Instructor of Piano
The Croatian pianist Javor Bracic [YA-vor BRA-chich] was praised by New York Concert Review for “deep, genuine musicianship and an outstanding technique” at his Carnegie Hall debut recital. He has given recitals all over Europe and the United States, as well as in China, Ecuador, Chile, and South Africa. His performance was broadcast on WQXR in the McGraw Hill Young Artists Showcase, and his debut CD album Tribute to Haydn was released by Labor Records. He is the first prize winner of international piano competitions Luigia Stramesi and Citta’ di Minerbio in Italy, Les Rencontres des Jeunes Pianistes in Belgium, Zlatko Grgosevic in Croatia, and New York Concert Artists’ Carnegie Recital Debut Audition.
Mr. Bracic performed with the Zagreb Soloists, the Zagreb Youth Chamber Orchestra (ZOKOR), the Croatian Radio-Television Orchestra, and the University City Orchestra in St. Louis. He has collaborated with conductors such as Eduard Zilberkant, Leon Burke, Hikaru Ebihara, Zlatan Srzic, and Vladimir Kranjcevic. A regular performer at festivals and conferences, Mr. Bracic has played at the Festspiele Mecklenburg-Vorpommern, the Dubrovnik Summer Festival, Salzburg Summer Academy, the European Piano Teachers’ Association in Norway and Hungary, the international festival Music, Youth, Hope in Russia, Beijing International Music Festival & Academy, Music Academy of the West, and other festivals. He was invited as faculty and artist in residence to the Rushmore Music Festival in South Dakota, and the Karwendel Music Festival in Germany.
Mr. Bracic gave solo recitals at Carnegie Hall’s Weill Recital Hall, Steinway Hall, Lincoln Center’s Bruno Walter Auditorium, Austrian Cultural Forum, Polish Consulate, Bulgarian Consulate, and Bohemian National Hall in New York, as well as Rhinebeck Chamber Music Society, and the EUNIC series at the Austrian Embassy in Washington, DC. As a member of chamber music ensembles, he performed at Kennedy Center’s Millennium Stage, New York Historical Society, and Merkin Hall. As a member of the Exponential Ensemble, he gave a series of chamber music concerts with members of the Princeton Symphony Orchestra. He performed many times at the Metropolitan Museum of Art in the Ethel Foundation series, and at the 92nd Street Y in the Himan Brown Program. In his concert programs, he frequently includes works by Croatian composers.
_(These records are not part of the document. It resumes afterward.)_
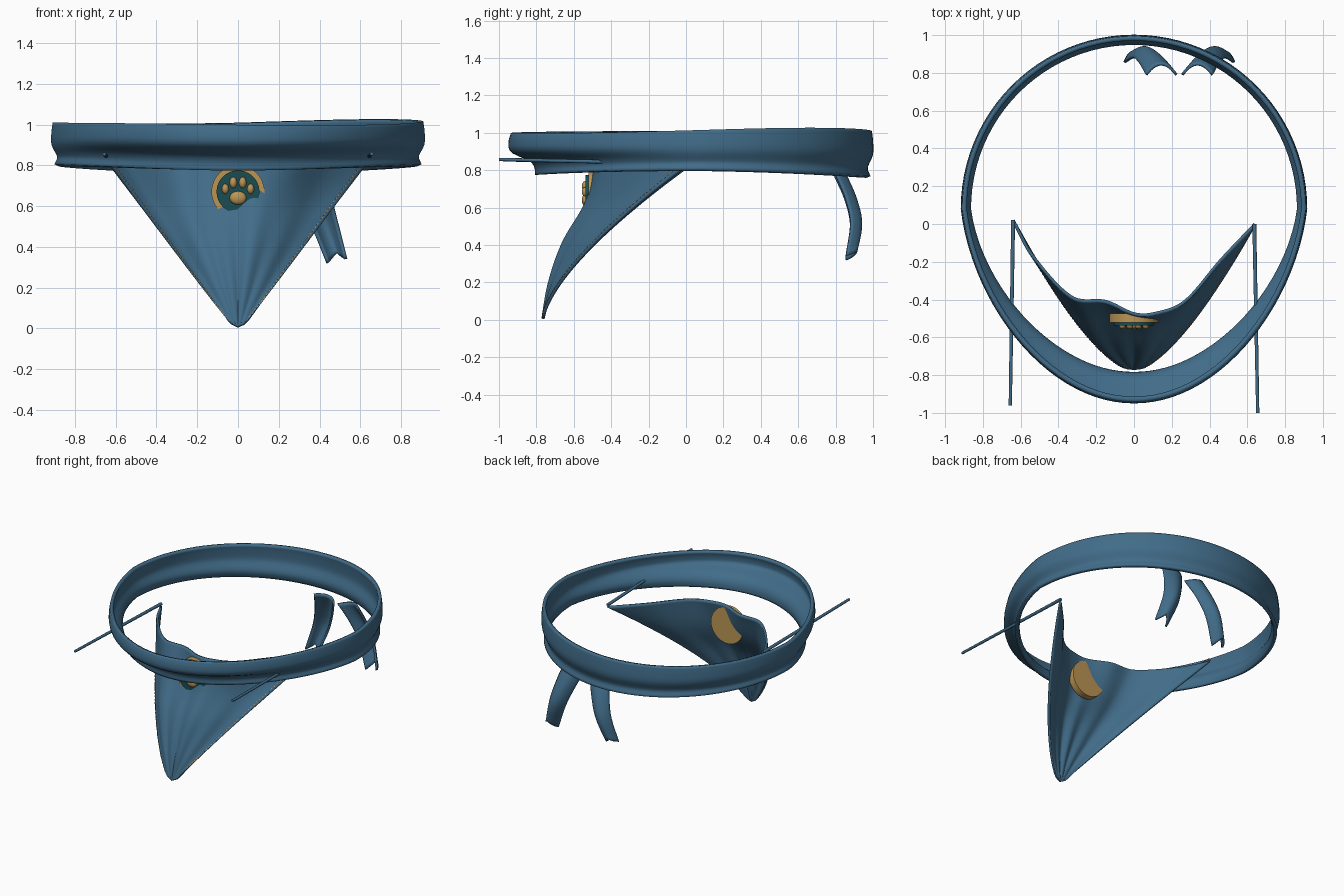
import bpy, bmesh
from math import sin, cos, pi, radians
from mathutils import Vector, Matrix

cube = bpy.data.objects.get("Cube")
if cube:
    bpy.data.objects.remove(cube)


def material(name, rgb):
    m = bpy.data.materials.new(name)
    m.use_nodes = True
    m.diffuse_color = (*rgb, 1)
    m.node_tree.nodes["Principled BSDF"].inputs["Base Color"].default_value = (*rgb, 1)
    return m


BLUE = material("denim_blue", (0.053, 0.15, 0.25))
GOLD = material("tan_gold", (0.50, 0.30, 0.09))
TEAL = material("dark_teal", (0.010, 0.075, 0.085))


def finish(name, bm, mat, thickness=0):
    bmesh.ops.remove_doubles(bm, verts=bm.verts[:], dist=1e-5)
    bmesh.ops.recalc_face_normals(bm, faces=bm.faces[:])
    mesh = bpy.data.meshes.new(name)
    bm.to_mesh(mesh)
    bm.free()
    mesh.materials.append(mat)
    obj = bpy.data.objects.new(name, mesh)
    bpy.context.collection.objects.link(obj)
    if thickness:
        mod = obj.modifiers.new("thickness", 'SOLIDIFY')
        mod.thickness = thickness
        mod.offset = 0
    bpy.ops.object.select_all(action='DESELECT')
    obj.select_set(True)
    bpy.context.view_layer.objects.active = obj
    bpy.ops.object.shade_smooth_by_angle(angle=radians(40))
    return obj


def sheet(name, func, nu, nv, mat, thickness, closed=False):
    """Cloth surface from func(u, v), u and v in 0..1."""
    bm = bmesh.new()
    cols = nu if closed else nu + 1
    grid = [[bm.verts.new(func(i / nu, j / nv)) for j in range(nv + 1)] for i in range(cols)]
    for i in range(nu):
        a, b = grid[i], grid[(i + 1) % cols]
        for j in range(nv):
            bm.faces.new((a[j], b[j], b[j + 1], a[j + 1]))
    return finish(name, bm, mat, thickness)


def curve(keys, t):
    """Smooth interpolation through (position, value) keys."""
    n = len(keys)
    slope = []
    for i in range(n):
        a, b = keys[max(i - 1, 0)], keys[min(i + 1, n - 1)]
        slope.append((b[1] - a[1]) / (b[0] - a[0]))
    i = max(k for k in range(n - 1) if k == 0 or keys[k][0] <= t)
    (t0, p0), (t1, p1) = keys[i], keys[i + 1]
    h = t1 - t0
    s = (t - t0) / h
    return (p0 * (1 + 2 * s) * (1 - s) ** 2 + slope[i] * h * s * (1 - s) ** 2
            + p1 * s * s * (3 - 2 * s) + slope[i + 1] * h * s * s * (s - 1))


# Neck band: side section flares a little, front section folds inward
SIDE = [(0, 0.025), (0.2, 0.04), (0.5, 0.012), (0.8, 0.012), (1, 0.018)]
FRONT = [(0, 0.155), (0.2, 0.15), (0.38, 0.12), (0.58, 0.025), (0.8, 0.013), (1, 0.025)]


def band(u, v):
    a = u * 2 * pi
    c, s = cos(a), sin(a)
    front = max(0, -s)
    w = min(1, front ** 1.6)
    inset = curve(SIDE, v) * (1 - w) + curve(FRONT, v) * w
    x = 0.915 * c * (1 - 0.13 * front) - inset * c
    y = 0.08 + (0.92 if s > 0 else 1.03) * s - inset * s
    low = 0.775 + 0.025 * c * c - 0.012 * max(0, s)
    top = 0.995 + 0.03 * max(0, cos(a - radians(40))) ** 2 + 0.012 * max(0, -c)
    return x, y, low + (top - low) * v


sheet("neck_band", band, 96, 16, BLUE, 0.024, closed=True)

# Triangular scarf with folds running down to the tip
TOP = [(-1, 0.02), (-0.86, -0.15), (-0.52, -0.385), (-0.23, -0.41), (0, -0.475),
       (0.16, -0.475), (0.42, -0.41), (0.72, -0.19), (1, 0)]
FALL = [(0, 0), (0.24, 0.15), (0.5, 0.42), (0.75, 0.83), (1, 1)]
TIP_Y = -0.765


def scarf(u, v):
    k = 2 * u - 1
    half = 0.615 * v + 0.025 * min(1, v / 0.03) ** 0.5
    mid = 1 - abs(k)
    t = curve(FALL, v) * mid + v ** 1.45 * (1 - mid)
    fold = 0.014 * cos(15 * k) * sin(pi * v) * mid
    return Vector((k * half, TIP_Y + (curve(TOP, k) - TIP_Y) * t + fold, 0.005 + 0.815 * v))


sheet("scarf", scarf, 64, 48, BLUE, 0.016)

# Stitching dashes along both slanted edges
bm = bmesh.new()
for u in (0.022, 0.978):
    for n in range(48):
        v = 0.06 + 0.92 * n / 48
        p = scarf(u, v)
        along = (scarf(u, v + 0.01) - p).normalized()
        across = scarf(u + 0.01, v) - scarf(u - 0.01, v)
        normal = across.cross(along).normalized()
        if normal.y > 0:
            normal = -normal
        side = along.cross(normal)
        frame = Matrix((along, side, normal)).transposed().to_4x4()
        frame.translation = p + normal * 0.008
        bmesh.ops.create_cube(bm, size=1, matrix=frame @ Matrix.Diagonal((0.011, 0.004, 0.005, 1)))
finish("edge_stitching", bm, GOLD)


# Badge discs facing the front
def disc(name, x, z, r, y_front, y_back, mat):
    bm = bmesh.new()
    place = Matrix.Translation((x, (y_front + y_back) / 2, z)) @ Matrix.Rotation(pi / 2, 4, 'X')
    bmesh.ops.create_cone(bm, cap_ends=True, segments=48, radius1=r, radius2=r,
                          depth=y_back - y_front, matrix=place)
    return finish(name, bm, mat)


disc("badge_rim", 0, 0.67, 0.13, -0.522, -0.475, GOLD)
disc("badge_face", 0, 0.67, 0.105, -0.537, -0.485, TEAL)


# Raised paw print
def pad(name, x, z, rx, rz):
    bm = bmesh.new()
    bmesh.ops.create_uvsphere(bm, u_segments=20, v_segments=12, radius=1,
                              matrix=Matrix.Translation((x, -0.537, z)) @ Matrix.Diagonal((rx, 0.02, rz, 1)))
    return finish(name, bm, GOLD)


pad("paw_main_pad", 0, 0.64, 0.041, 0.033)
for side, tag in ((-1, "right"), (1, "left")):
    pad("paw_inner_toe_" + tag, side * 0.023, 0.715, 0.018, 0.027)
    pad("paw_outer_toe_" + tag, side * 0.062, 0.684, 0.017, 0.025)

# Thin straps running forward from the scarf corners
for tag, a, b in (("right", (-0.64, 0.02, 0.835), (-0.655, -0.96, 0.855)),
                  ("left", (0.637, 0.0, 0.835), (0.655, -1.0, 0.857))):
    a, b = Vector(a), Vector(b)
    bm = bmesh.new()
    turn = (b - a).to_track_quat('Z', 'Y').to_matrix().to_4x4()
    bmesh.ops.create_cone(bm, cap_ends=True, segments=10, radius1=0.011, radius2=0.009,
                          depth=(b - a).length, matrix=Matrix.Translation((a + b) / 2) @ turn)
    finish("strap_" + tag, bm, BLUE)

# Two arched knot tails at the back, mirrored about their shared middle
PATH_X = [(0, 0.335), (0.5, 0.41), (1, 0.485)]
PATH_Y = [(0, 0.79), (0.3, 0.85), (0.6, 0.88), (1, 0.855)]
MIDDLE = 0.24


def tail(flip):
    def point(u, v):
        k = 2 * u - 1
        x = curve(PATH_X, v) + (0.08 - 0.035 * v) * k
        y = curve(PATH_Y, v) + 0.055 * (1 - k * k)
        z = 0.79 - 0.46 * v + 0.04 * v ** 4 * (1 - abs(k)) + 0.01 * k
        return (2 * MIDDLE - x if flip else x), y, z
    return point


sheet("tail_left", tail(False), 14, 20, BLUE, 0.014)
sheet("tail_right", tail(True), 14, 20, BLUE, 0.014)
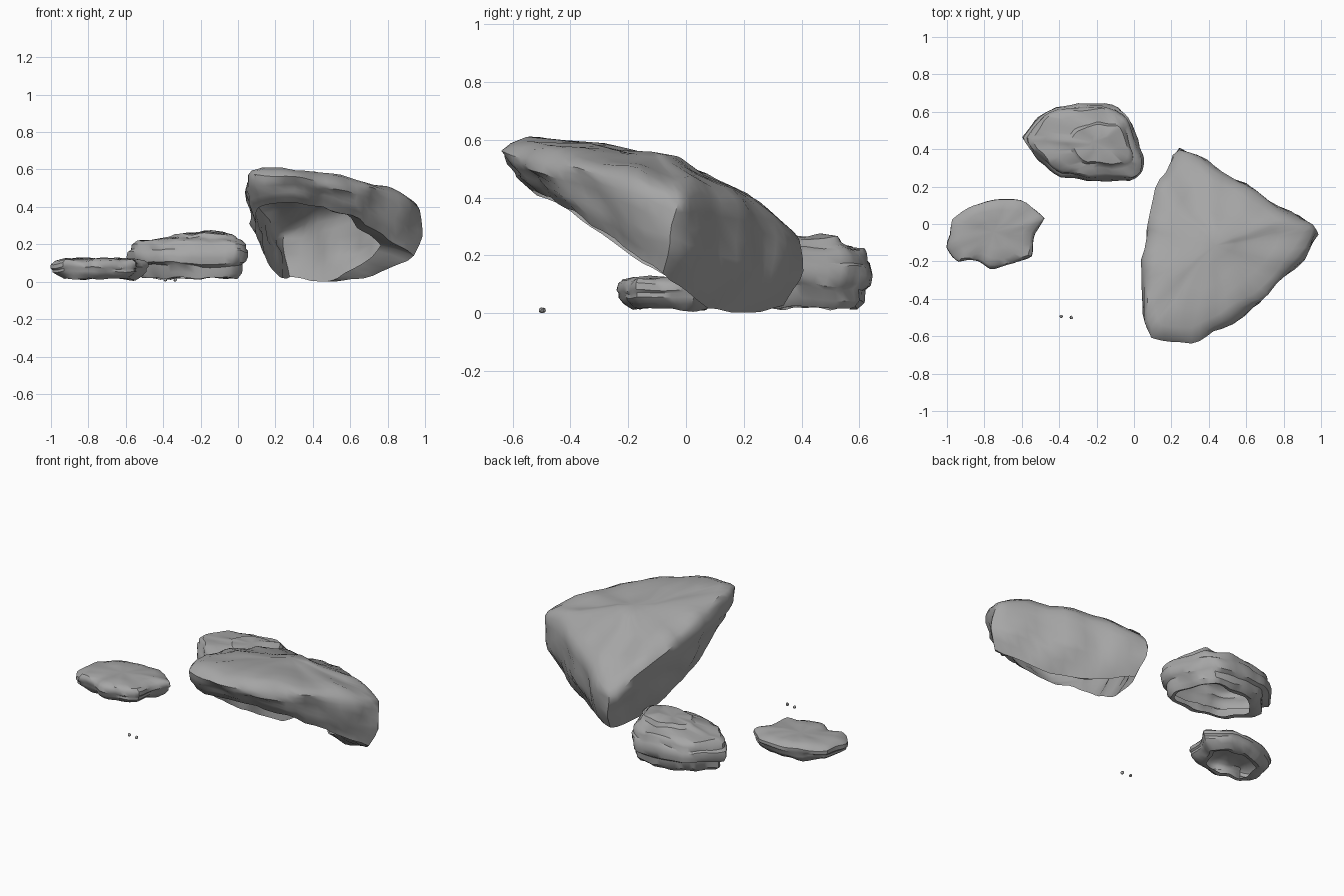
import bpy, bmesh, math
from mathutils import Vector, noise

if "Cube" in bpy.data.objects:
    bpy.data.objects.remove(bpy.data.objects["Cube"])

stone = bpy.data.materials.new("grey_stone")
stone.diffuse_color = (.38, .38, .38, 1)
stone.use_nodes = True
stone.node_tree.nodes["Principled BSDF"].inputs["Base Color"].default_value = stone.diffuse_color


def smooth_loop(pts, per):
    """Closed resampling of a control loop, half curved and half straight."""
    pts = [Vector(p) for p in pts]
    n, out = len(pts), []
    for i in range(n):
        a, b, c, d = (pts[(i + k) % n] for k in (-1, 0, 1, 2))
        for s in range(per):
            t = s / per
            cr = 0.5 * (2 * b + (c - a) * t + (2 * a - 5 * b + 4 * c - d) * t * t
                        + (3 * b - a - 3 * c + d) * t ** 3)
            out.append(cr * 0.5 + b.lerp(c, t) * 0.5)
    return out


def roughen(p, amp, freq):
    q = p + Vector([noise.noise(p * freq + Vector((k * 17.3, 5.1, 2.7))) for k in range(3)]) * amp
    q.z = max(q.z, 0.002)
    return q


def finish(ob, angle):
    ob.data.materials.append(stone)
    bpy.ops.object.select_all(action='DESELECT')
    ob.select_set(True)
    bpy.context.view_layer.objects.active = ob
    bpy.ops.object.shade_smooth_by_angle(angle=math.radians(angle))


def shell(name, rings, centre, amp, freq, angle):
    """Bridge rings from the open bottom rim to the top, close only the top."""
    bm = bmesh.new()
    loops = [[bm.verts.new(roughen(p, amp, freq)) for p in r] for r in rings]
    n = len(rings[0])
    for lo, hi in zip(loops, loops[1:]):
        for i in range(n):
            j = (i + 1) % n
            bm.faces.new((lo[i], lo[j], hi[j], hi[i]))
    top = bm.verts.new(roughen(Vector(centre), amp, freq))
    caps = [bm.faces.new((loops[-1][i], loops[-1][(i + 1) % n], top)) for i in range(n)]
    bmesh.ops.recalc_face_normals(bm, faces=bm.faces)
    if sum(f.normal.z for f in caps) < 0:
        bmesh.ops.reverse_faces(bm, faces=bm.faces)
    me = bpy.data.meshes.new(name)
    bm.to_mesh(me)
    bm.free()
    ob = bpy.data.objects.new(name, me)
    bpy.context.collection.objects.link(ob)
    finish(ob, angle)


# Large leaning slab: upper edge and lower edge of its side wall
edge = [(.25, .395, .25), (.43, .30, .31), (.60, .205, .36), (.84, .06, .41), (.975, -.04, .39),
        (.86, -.23, .46), (.67, -.41, .51), (.48, -.54, .54), (.30, -.635, .56),
        (.10, -.62, .575), (.045, -.42, .56), (.05, -.2, .51), (.08, .02, .45), (.14, .23, .36)]
low = [(.27, .34, .02), (.42, .24, .01), (.56, .14, .005), (.76, .03, .05), (.94, -.07, .13),
       (.79, -.22, .22), (.65, -.36, .33), (.46, -.46, .39), (.30, -.52, .42),
       (.14, -.51, .40), (.08, -.36, .33), (.10, -.22, .23), (.15, -.07, .12), (.22, .12, .02)]
edge, low = smooth_loop(edge, 4), smooth_loop(low, 4)
c = Vector((.43, -.12, .565))

# Underside lip that curls in around the hollow
rings = []
for f in (1, .5):
    rings.append([Vector((p.x - max(p.x - .45, 0) * .36 * f, p.y,
                          p.z + max(p.x - .45, 0) * .14 * f)) for p in low])
for t, bulge in ((0, 0), (.2, .012), (.38, .026), (.5, .016), (.68, .028), (.85, .018), (1, 0)):
    ring = []
    for k, (r, e) in enumerate(zip(low, edge)):
        p = r.lerp(e, t)
        d = Vector((p.x - c.x, p.y - c.y, 0)).normalized()
        if k < 18:      # back wall: one smooth swelling
            b = .035 * math.sin(math.pi * t)
        else:           # broken front and left: uneven beds
            b = bulge * (.8 + 1.3 * noise.noise(p * 9))
        ring.append(p + d * b)
    rings.append(ring)
for s, lift in ((.95, .022), (.85, .034), (.65, .028), (.42, .014), (.2, .004)):
    rings.append([c.lerp(e, s) + Vector((0, 0, lift)) for e in edge])
shell("leaning_slab", rings, c, .026, 7, 42)


def layered_rock(name, outline, layers, centre, amp, freq):
    """Stack scaled copies of a plan outline: (scale, z, shift x, shift y)."""
    base = smooth_loop([(x, y, 0) for x, y in outline], 4)
    m = Vector((centre[0], centre[1], 0))
    rings = [[m + (p - m) * s + Vector((dx, dy, z)) for p in base] for s, z, dx, dy in layers]
    shell(name, rings, centre, amp, freq, 38)


# Middle rock with stepped beds, open underneath
layered_rock("layered_boulder",
             [(-.60, .46), (-.52, .57), (-.42, .63), (-.25, .645), (-.08, .63), (-.01, .53),
              (.05, .36), (.04, .27), (-.02, .23), (-.2, .235), (-.4, .25), (-.5, .33), (-.57, .40)],
             [(.68, .022, .02, -.01), (.78, .02, .01, -.01), (.85, .045, .01, 0), (.87, .085, .01, 0),
              (.97, .098, 0, 0), (1, .13, 0, 0), (.98, .165, 0, 0), (.94, .175, 0, 0),
              (.93, .2, 0, 0), (.86, .216, 0, 0), (.70, .226, .02, 0), (.54, .238, .06, -.01),
              (.48, .258, .06, -.01), (.2, .264, .05, -.01)],
             (-.22, .44, .264), .02, 10)

# Small flat rock
layered_rock("flat_stone",
             [(-1.0, -.13), (-.975, .02), (-.86, .10), (-.72, .13), (-.57, .11), (-.475, .03),
              (-.53, -.05), (-.55, -.17), (-.65, -.22), (-.77, -.235), (-.84, -.195), (-.94, -.20)],
             [(.62, .022, 0, 0), (.74, .017, 0, 0), (.88, .035, 0, 0), (.96, .055, 0, 0),
              (.96, .07, 0, 0), (1, .08, 0, 0), (.99, .1, 0, 0), (.92, .114, 0, 0),
              (.72, .122, 0, 0), (.4, .126, 0, 0)],
             (-.75, -.05, .126), .014, 11)

# Two tiny pebbles
for i, (x, y) in enumerate(((-.39, -.494), (-.335, -.499))):
    bpy.ops.mesh.primitive_ico_sphere_add(subdivisions=2, radius=.009, location=(x, y, .01))
    pebble = bpy.context.object
    pebble.name = f"pebble_{i + 1}"
    for v in pebble.data.vertices:
        v.co += v.co * noise.noise(v.co * 90 + Vector((i * 9, 0, 0))) * .4
    finish(pebble, 32)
Mr. Bracic has started a series of conversation-recitals under the title The Art of Listening in order to promote the understanding and appreciation of classical music. He has given over a hundred such recitals and was praised by the audience for his “contagious enthusiasm” and “unique ability to elucidate imagery both as a performer and teacher.” He has given fundraising concerts for several charities including American Cancer Society, the International Rescue Committee, Free the Slaves, Salus Care, and the Chad Foundation for Athletes and Artists. He has also given a series of concerts at hospitals and nursing homes in Austria as a member of the humanitarian organization Yehudi Menuhin’s Live Music Now. He is currently a lecturer at 92nd Street Y and an adjunct piano lecturer at Aaron Copland School of Music at Queens College, City University of New York.
Mr. Bracic was born in Zagreb, Croatia, where he took piano lessons with Vinka Brajer at the Ivan Zajc Music School, and Jelica Kuzmin at the Pavao Markovac Music School. He earned his Bachelor’s and Master’s Degrees at the University of Mozarteum Salzburg, in the class of Karl-Heinz Kämmerling. He received another Master’s degree and a Professional Studies Diploma under full scholarship at Mannes College, The New School for Music in New York as a student of Pavlina Dokovska. He was awarded the Graduate Center Fellowship and received his Doctor of Musical Arts degree at the City University of New York studying with Ursula Oppens, Richard Goode, and Norman Carey. His approach to music was also influenced by the teaching of Alexander Mullenbach, Jerome Lowenthal, Thomas Riebl, Irena Grafenauer, Cordelia Höfer-Teutsch, Mark Shapiro, Marc Ponthus, Carl Schachter, Raymond Erickson, and members of the Hagen Quartet, the Orion Quartet, and the Takacs Quartet.